PROVIDED DATA Block Start

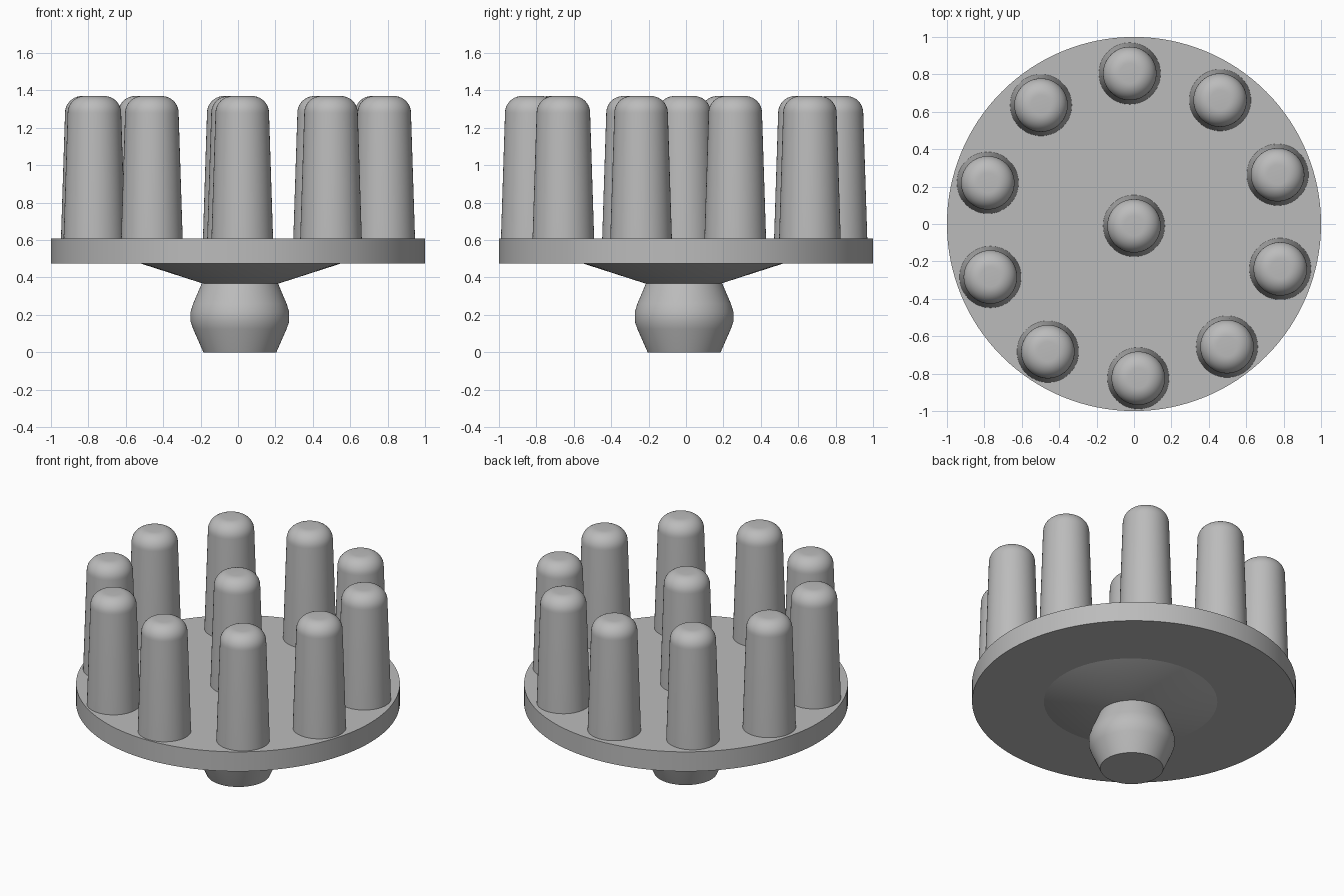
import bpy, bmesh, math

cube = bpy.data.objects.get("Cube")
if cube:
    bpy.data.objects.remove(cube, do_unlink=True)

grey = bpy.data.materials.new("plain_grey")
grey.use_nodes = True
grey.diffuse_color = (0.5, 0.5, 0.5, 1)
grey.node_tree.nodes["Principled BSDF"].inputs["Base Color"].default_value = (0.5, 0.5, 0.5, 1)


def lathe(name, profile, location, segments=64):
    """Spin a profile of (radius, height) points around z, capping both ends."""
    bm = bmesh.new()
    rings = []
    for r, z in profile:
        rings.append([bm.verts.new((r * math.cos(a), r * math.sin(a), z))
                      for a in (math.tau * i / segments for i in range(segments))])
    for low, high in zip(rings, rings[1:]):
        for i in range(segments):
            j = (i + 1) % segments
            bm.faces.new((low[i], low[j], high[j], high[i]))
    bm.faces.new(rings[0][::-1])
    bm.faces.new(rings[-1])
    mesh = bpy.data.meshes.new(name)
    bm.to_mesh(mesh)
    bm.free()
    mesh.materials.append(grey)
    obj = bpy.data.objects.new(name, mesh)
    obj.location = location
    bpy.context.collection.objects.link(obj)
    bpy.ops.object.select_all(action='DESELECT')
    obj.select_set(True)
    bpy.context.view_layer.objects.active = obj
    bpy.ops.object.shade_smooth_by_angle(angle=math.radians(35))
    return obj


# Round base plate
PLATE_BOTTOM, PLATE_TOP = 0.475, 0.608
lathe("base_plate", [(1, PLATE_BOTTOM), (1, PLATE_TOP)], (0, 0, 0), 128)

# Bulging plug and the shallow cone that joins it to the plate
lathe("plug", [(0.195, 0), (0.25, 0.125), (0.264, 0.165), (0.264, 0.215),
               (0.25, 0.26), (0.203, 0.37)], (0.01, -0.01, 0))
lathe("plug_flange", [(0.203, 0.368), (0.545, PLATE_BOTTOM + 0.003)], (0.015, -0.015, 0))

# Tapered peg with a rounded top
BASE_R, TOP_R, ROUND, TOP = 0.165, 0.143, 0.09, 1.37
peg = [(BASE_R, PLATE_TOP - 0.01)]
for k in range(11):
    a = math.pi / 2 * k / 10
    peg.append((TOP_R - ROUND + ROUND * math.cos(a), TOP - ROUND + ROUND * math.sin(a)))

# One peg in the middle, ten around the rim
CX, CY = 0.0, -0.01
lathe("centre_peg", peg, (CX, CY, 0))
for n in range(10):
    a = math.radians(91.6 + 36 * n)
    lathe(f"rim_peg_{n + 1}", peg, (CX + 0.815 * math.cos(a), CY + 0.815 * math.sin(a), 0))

PROVIDED DATA Block End

> **WORK INSTRUCTIONS**: Once you find the line with "bpy.context.collection.objects.link(obj)" in the entries above, output it and each line after it up to and including the line with "# Round base plate", and nothing else.

> **RESPONSE AREA**:
    bpy.context.collection.objects.link(obj)
    bpy.ops.object.select_all(action='DESELECT')
    obj.select_set(True)
    bpy.context.view_layer.objects.active = obj
    bpy.ops.object.shade_smooth_by_angle(angle=math.radians(35))
    return obj


# Round base plate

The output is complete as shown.